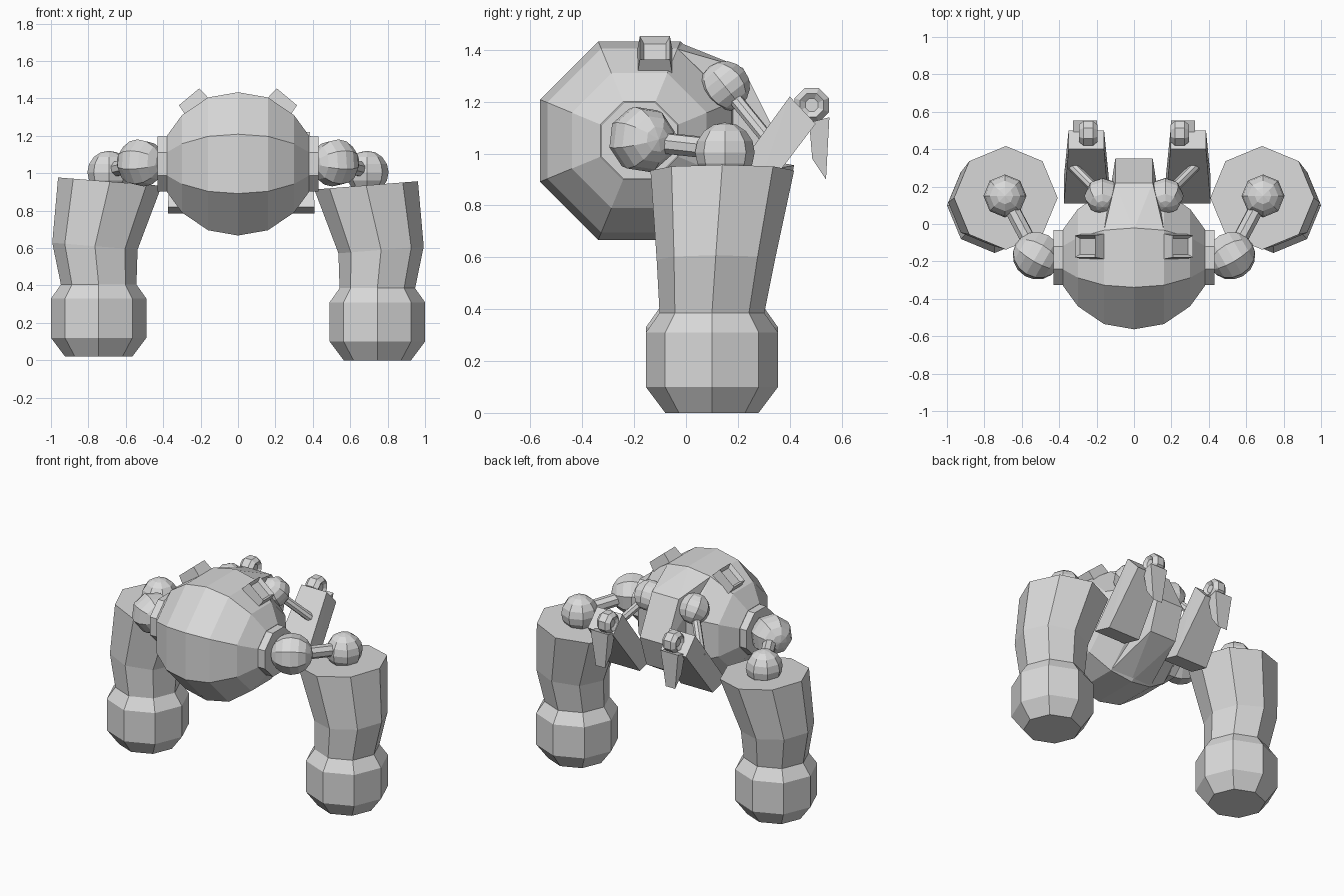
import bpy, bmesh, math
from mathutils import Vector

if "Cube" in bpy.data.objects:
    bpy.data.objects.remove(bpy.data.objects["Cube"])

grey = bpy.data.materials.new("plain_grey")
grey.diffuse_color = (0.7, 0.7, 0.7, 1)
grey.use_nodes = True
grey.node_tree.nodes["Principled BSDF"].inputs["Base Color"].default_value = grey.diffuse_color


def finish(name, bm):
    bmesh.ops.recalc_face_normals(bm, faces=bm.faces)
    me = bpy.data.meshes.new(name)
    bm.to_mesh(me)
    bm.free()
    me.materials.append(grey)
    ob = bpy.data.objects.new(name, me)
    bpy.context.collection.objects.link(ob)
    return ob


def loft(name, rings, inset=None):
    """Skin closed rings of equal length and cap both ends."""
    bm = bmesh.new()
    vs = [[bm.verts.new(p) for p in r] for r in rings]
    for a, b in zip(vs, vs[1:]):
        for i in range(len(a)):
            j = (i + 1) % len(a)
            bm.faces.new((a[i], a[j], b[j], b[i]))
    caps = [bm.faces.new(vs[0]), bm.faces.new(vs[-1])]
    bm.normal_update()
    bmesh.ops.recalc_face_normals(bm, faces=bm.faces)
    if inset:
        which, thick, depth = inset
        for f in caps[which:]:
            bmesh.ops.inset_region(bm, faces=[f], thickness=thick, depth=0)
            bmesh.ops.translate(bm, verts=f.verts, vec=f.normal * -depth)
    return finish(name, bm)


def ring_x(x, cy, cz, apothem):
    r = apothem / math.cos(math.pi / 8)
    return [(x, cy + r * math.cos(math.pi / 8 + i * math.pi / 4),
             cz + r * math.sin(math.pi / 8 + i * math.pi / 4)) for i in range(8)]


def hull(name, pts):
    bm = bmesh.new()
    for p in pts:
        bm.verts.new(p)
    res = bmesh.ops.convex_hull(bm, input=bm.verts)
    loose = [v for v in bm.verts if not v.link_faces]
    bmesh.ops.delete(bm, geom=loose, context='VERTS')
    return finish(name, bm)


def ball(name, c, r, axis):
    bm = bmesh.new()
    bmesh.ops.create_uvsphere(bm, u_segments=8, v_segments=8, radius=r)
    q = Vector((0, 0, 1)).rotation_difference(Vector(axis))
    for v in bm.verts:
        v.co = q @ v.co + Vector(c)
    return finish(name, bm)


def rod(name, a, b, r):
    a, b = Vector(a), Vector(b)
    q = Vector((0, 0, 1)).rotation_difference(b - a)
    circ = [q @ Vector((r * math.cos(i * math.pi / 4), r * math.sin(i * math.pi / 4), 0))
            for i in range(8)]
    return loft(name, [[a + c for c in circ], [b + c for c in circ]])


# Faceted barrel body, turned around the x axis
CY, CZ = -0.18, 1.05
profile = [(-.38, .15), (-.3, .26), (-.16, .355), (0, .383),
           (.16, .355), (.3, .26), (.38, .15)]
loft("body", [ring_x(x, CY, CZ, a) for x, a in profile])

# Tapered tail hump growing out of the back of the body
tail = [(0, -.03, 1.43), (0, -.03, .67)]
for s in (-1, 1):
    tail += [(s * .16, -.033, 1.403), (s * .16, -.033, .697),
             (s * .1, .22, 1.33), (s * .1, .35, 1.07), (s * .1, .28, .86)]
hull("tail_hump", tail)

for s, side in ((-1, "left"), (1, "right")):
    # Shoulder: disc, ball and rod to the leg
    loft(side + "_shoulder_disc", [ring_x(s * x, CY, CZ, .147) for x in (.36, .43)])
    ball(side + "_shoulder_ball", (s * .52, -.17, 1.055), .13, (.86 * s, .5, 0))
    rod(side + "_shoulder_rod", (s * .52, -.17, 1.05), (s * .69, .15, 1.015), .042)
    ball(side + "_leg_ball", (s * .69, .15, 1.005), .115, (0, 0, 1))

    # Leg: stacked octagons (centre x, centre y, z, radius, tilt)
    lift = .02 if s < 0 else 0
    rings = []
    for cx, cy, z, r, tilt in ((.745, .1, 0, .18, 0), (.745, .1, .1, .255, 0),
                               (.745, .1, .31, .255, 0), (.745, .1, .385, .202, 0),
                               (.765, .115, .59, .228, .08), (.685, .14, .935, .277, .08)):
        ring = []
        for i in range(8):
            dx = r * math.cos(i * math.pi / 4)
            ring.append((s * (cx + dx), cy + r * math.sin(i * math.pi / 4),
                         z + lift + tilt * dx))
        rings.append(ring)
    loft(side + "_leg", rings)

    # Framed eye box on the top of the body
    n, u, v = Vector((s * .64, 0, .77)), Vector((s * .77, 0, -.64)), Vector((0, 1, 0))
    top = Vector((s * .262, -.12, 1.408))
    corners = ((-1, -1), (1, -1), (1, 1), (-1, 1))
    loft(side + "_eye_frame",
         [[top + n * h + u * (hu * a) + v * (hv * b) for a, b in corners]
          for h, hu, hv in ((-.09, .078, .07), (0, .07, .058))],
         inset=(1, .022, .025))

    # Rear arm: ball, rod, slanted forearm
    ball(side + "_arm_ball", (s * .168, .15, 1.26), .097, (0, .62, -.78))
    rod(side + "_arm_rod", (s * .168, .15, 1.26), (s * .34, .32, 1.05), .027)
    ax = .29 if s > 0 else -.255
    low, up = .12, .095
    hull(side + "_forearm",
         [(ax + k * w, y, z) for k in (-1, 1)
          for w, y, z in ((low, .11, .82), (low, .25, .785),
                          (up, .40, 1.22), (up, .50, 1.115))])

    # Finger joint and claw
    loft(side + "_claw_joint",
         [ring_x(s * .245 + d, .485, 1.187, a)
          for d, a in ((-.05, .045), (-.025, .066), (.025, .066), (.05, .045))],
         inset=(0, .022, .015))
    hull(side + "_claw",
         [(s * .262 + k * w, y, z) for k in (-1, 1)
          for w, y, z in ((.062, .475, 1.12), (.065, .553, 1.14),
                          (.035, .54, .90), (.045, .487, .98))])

==

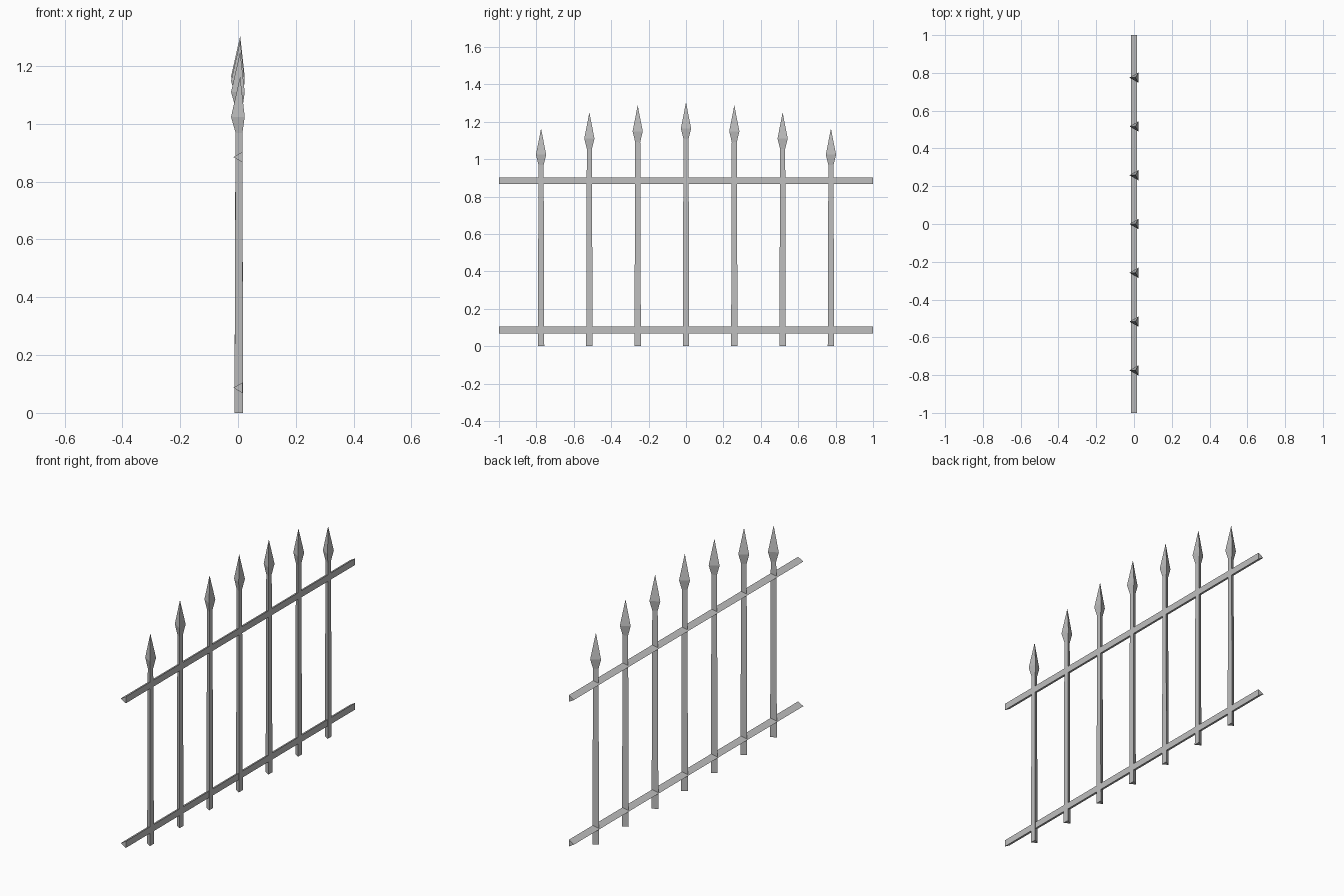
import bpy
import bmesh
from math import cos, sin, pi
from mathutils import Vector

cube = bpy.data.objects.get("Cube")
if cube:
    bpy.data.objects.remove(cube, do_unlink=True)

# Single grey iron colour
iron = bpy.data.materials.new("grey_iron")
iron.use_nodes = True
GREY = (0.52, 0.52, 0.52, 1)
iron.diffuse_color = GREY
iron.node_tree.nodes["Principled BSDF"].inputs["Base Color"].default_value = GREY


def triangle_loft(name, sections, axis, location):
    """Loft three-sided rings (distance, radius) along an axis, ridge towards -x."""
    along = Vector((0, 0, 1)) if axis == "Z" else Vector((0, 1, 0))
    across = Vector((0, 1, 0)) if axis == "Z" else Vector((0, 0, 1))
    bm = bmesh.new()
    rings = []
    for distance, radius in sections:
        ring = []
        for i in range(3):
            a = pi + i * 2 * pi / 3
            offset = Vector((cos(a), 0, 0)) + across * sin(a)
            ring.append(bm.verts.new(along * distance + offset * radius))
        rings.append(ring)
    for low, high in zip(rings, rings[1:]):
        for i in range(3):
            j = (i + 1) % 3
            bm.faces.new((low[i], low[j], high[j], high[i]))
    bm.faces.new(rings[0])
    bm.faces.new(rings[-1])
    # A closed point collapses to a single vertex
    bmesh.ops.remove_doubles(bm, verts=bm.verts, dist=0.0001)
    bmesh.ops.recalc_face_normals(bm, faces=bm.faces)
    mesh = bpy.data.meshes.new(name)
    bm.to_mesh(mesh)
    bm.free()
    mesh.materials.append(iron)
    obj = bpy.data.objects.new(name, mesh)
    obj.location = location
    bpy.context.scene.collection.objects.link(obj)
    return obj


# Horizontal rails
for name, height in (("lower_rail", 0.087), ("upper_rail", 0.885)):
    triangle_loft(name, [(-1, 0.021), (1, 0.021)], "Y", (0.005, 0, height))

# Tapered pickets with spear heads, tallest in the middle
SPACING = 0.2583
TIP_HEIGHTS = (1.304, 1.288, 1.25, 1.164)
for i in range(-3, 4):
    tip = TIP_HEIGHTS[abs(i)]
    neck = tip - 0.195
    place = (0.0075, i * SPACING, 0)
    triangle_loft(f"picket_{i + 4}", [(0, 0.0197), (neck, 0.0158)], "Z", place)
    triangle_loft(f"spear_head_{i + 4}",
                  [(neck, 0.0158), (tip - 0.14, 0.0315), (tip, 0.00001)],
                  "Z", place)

**What you are asked to do**
Repeat the entries above verbatim, but only from the line that has "import bpy, bmesh, math" down to the line that has "res = bmesh.ops.convex_hull(bm, input=bm.verts)", inclusive.

**Task response**
import bpy, bmesh, math
from mathutils import Vector

if "Cube" in bpy.data.objects:
    bpy.data.objects.remove(bpy.data.objects["Cube"])

grey = bpy.data.materials.new("plain_grey")
grey.diffuse_color = (0.7, 0.7, 0.7, 1)
grey.use_nodes = True
grey.node_tree.nodes["Principled BSDF"].inputs["Base Color"].default_value = grey.diffuse_color


def finish(name, bm):
    bmesh.ops.recalc_face_normals(bm, faces=bm.faces)
    me = bpy.data.meshes.new(name)
    bm.to_mesh(me)
    bm.free()
    me.materials.append(grey)
    ob = bpy.data.objects.new(name, me)
    bpy.context.collection.objects.link(ob)
    return ob


def loft(name, rings, inset=None):
    """Skin closed rings of equal length and cap both ends."""
    bm = bmesh.new()
    vs = [[bm.verts.new(p) for p in r] for r in rings]
    for a, b in zip(vs, vs[1:]):
        for i in range(len(a)):
            j = (i + 1) % len(a)
            bm.faces.new((a[i], a[j], b[j], b[i]))
    caps = [bm.faces.new(vs[0]), bm.faces.new(vs[-1])]
    bm.normal_update()
    bmesh.ops.recalc_face_normals(bm, faces=bm.faces)
    if inset:
        which, thick, depth = inset
        for f in caps[which:]:
            bmesh.ops.inset_region(bm, faces=[f], thickness=thick, depth=0)
            bmesh.ops.translate(bm, verts=f.verts, vec=f.normal * -depth)
    return finish(name, bm)


def ring_x(x, cy, cz, apothem):
    r = apothem / math.cos(math.pi / 8)
    return [(x, cy + r * math.cos(math.pi / 8 + i * math.pi / 4),
             cz + r * math.sin(math.pi / 8 + i * math.pi / 4)) for i in range(8)]


def hull(name, pts):
    bm = bmesh.new()
    for p in pts:
        bm.verts.new(p)
    res = bmesh.ops.convex_hull(bm, input=bm.verts)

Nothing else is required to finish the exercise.